Ruby Shebang Directives in Binstubs
Last updated July 16, 2020
Table of Contents
A “shebang” line looks like this:
A binstub with a bad shebang can cause your application to function improperly. Here are a few examples of errors you might get if your application has a bad Ruby shebang line:
"Your Ruby version is 2.5.1, but your Gemfile specified 2.6.6"
"Activating bundler (>= 0.a) failed ... Could not find 'bundler' (>= 0.a)"
You have already activated bundler 1.17.2, but your Gemfile requires bundler 1.17.3
This article explains binstubs, shebang lines, and the common errors that come from improperly generated binstubs.
What is a Binstub?
A “binstub” is short for “binary stub”. It is a small script found in apps that is commonly generated by bundler or a web framework. The common convention in Ruby is to put any “binstubs” in the
bin/ directory of your application. Here is an example binstub from a Rails 6 project:
$ cat bin/rails #!/usr/bin/env ruby APP_PATH = File.expand_path('../config/application', __dir__) require_relative '../config/boot' require 'rails/commands'
The first line of the above binstub is:
This is known as a shebang line. It is a magic comment that tells unix-based operating systems how to execute your file. The preliminary
#! denotes that what follows is executable. Next,
/usr/bin/env provides an absolute path to the
env program of the unix operating system. Finally,

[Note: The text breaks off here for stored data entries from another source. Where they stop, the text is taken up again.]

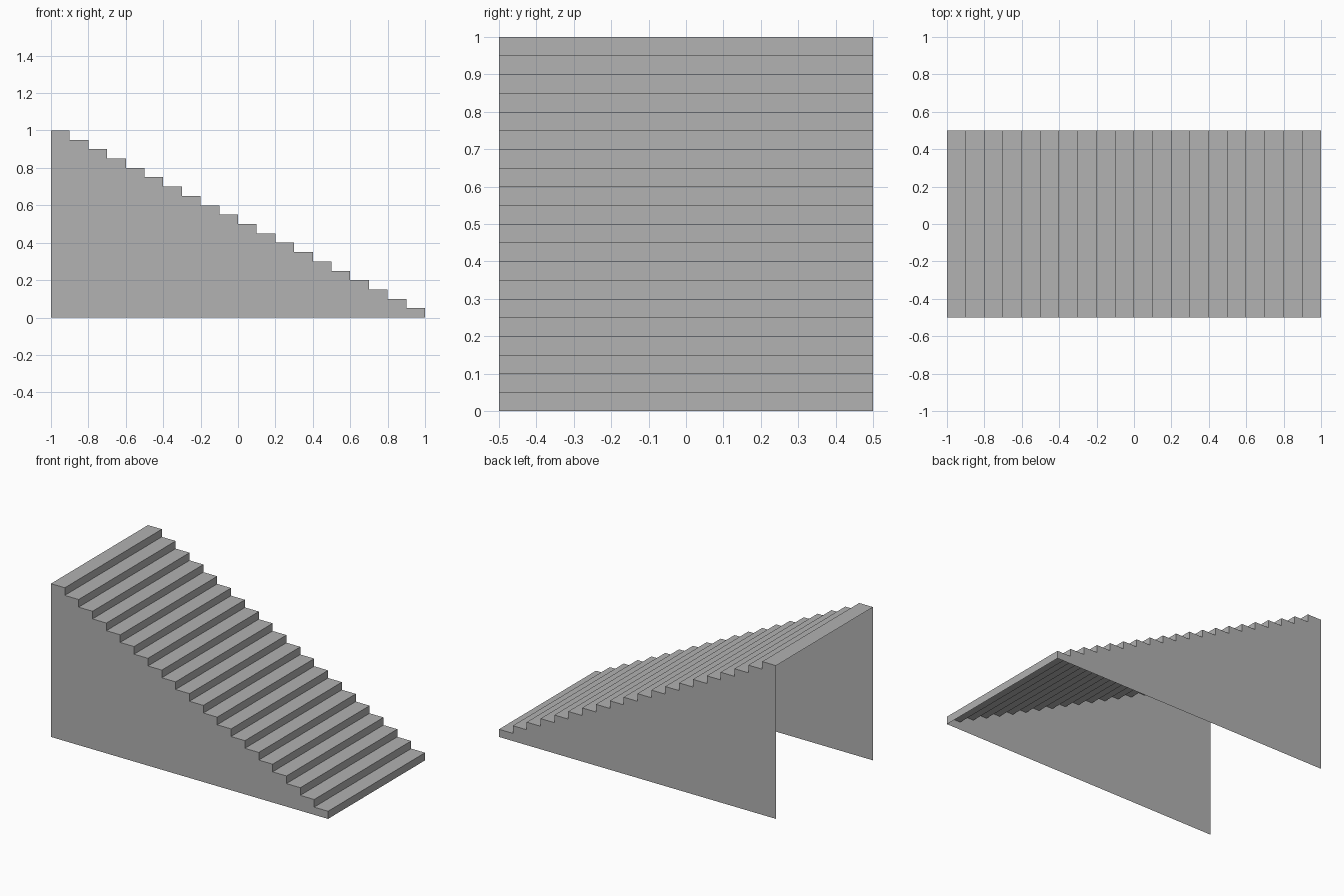
import bpy

STEPS = 20
LENGTH, WIDTH, HEIGHT = 2.0, 1.0, 1.0
RUN, RISE = LENGTH / STEPS, HEIGHT / STEPS

if "Cube" in bpy.data.objects:
    bpy.data.objects.remove(bpy.data.objects["Cube"])

grey = bpy.data.materials.new("plain grey")
grey.use_nodes = True
colour = (0.445, 0.445, 0.445, 1.0)
grey.diffuse_color = colour
grey.node_tree.nodes["Principled BSDF"].inputs["Base Color"].default_value = colour


def add_part(name, verts, faces):
    mesh = bpy.data.meshes.new(name)
    mesh.from_pydata(verts, [], faces)
    mesh.materials.append(grey)
    part = bpy.data.objects.new(name, mesh)
    bpy.context.collection.objects.link(part)
    return part


# Stepped profile from the foot of the flight up to the top edge
profile = [(LENGTH / 2, 0.0)]
for i in range(STEPS):
    x, z = LENGTH / 2 - i * RUN, (i + 1) * RISE
    profile += [(x, z), (x - RUN, z)]

# Open flight of risers and treads
front = [(x, -WIDTH / 2, z) for x, z in profile]
back = [(x, WIDTH / 2, z) for x, z in profile]
n = len(profile)
add_part("stair_flight", front + back,
         [(i, i + n, i + n + 1, i + 1) for i in range(n - 1)])

# Thin side walls, leaving the underside and the tall end open
corner = (-LENGTH / 2, 0.0)
for name, y in (("front_wall", -WIDTH / 2), ("back_wall", WIDTH / 2)):
    outline = [(x, y, z) for x, z in profile + [corner]]
    if y > 0:
        outline.reverse()
    add_part(name, outline, [tuple(range(len(outline)))])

ruby is the name of the program that the script wants to use to execute. The combination of
/usr/bin/env ruby is essentially telling the operating system to use the
ruby executable that is first on the
Not all binstubs have to use Ruby. Common other langues are
Here’s several examples of Ruby shebang lines:
|Example Ruby shebang||Correct/Incorrect|
If the “shebang” line is malformed, references a non-existent binary, or a binary that is different than what you expect then your program will crash or behave in strange ways. This is an example of a common bad binstub:
This is a “bad” binstub because when you deploy an application to Heroku we install the Ruby binary on the PATH as
ruby and not as
ruby2.5. To make things more confusing, the Ubuntu operating system that Heroku uses (known as the “stack”) may have this executable on the path. For example on the Heroku-18 stack:
$ heroku run bash $ which ruby2.5 /usr/bin/ruby2.5
In this scenario, your application might be specifying you want to use Ruby 2.7.1 via the
Gemfile, but if your shebang line is using
ruby2.5 then it will be forced to use the wrong Ruby version. Usually, this bug causes a crash and a difficult to understand bundler error.
Correcting a bad shebang line
You can manually edit any incorrect “shebang” lines to read:
Once you’ve done this make sure to commit the results back to git:
$ git add . $ git commit -m "fixing shebang lines" $ git push heroku master
Why do binstubs exist in the Ruby ecosystem?
Files such as
bin/rails were introduced to the Ruby ecosystem to alleviate the verbose call of having to write out the full command
bundle exec rails. Instead, the script manually loads bundler and calls bundler setup before attempting to load a version of Rails. While that was the original intent of the files, they’re not limited to that functionality. For example prior versions also loaded up and configured the
spring gem which has historically caused problems, especially when related to a version of binstubs that contained a bug.
In addition to having a bad shebang line, your binstubs might contain bugs. Over time these files may change but since they’re generated by your initial
rails new <app-name> command they may be out of date. If you would like to update the binstubs on your rails project the command to do so is:
$ bin/rake app:update:bin exist bin identical bin/rails identical bin/rake conflict bin/setup Overwrite /app/bin/setup? (enter "h" for help) [Ynaqdhm] n skip bin/setup identical bin/yarn
Force bundler binstub generation
To prevent this issue from happening on your next docker based project generation you can set this in your Dockerfile before generating files:
This will not affect binstubs that have already been generated
The shebang line likely came from either Rails or bundler. Here’s a specific commit reference to a bundler template file:
#!/usr/bin/env <%= Bundler.settings[:shebang] || RbConfig::CONFIG["ruby_install_name"] %>
From this template bundler will try to find a customized “shebang” config, otherwise, it will execute the code
RbConfig::CONFIG["ruby_install_name"]. If you generated your project on a docker image or if your ruby installation was “named”. Then this might have been set for you:
$ docker run -it --rm heroku/heroku:18-build bash root@58980a533208:/# ruby -e 'puts RbConfig::CONFIG["ruby_install_name"]' ruby2.5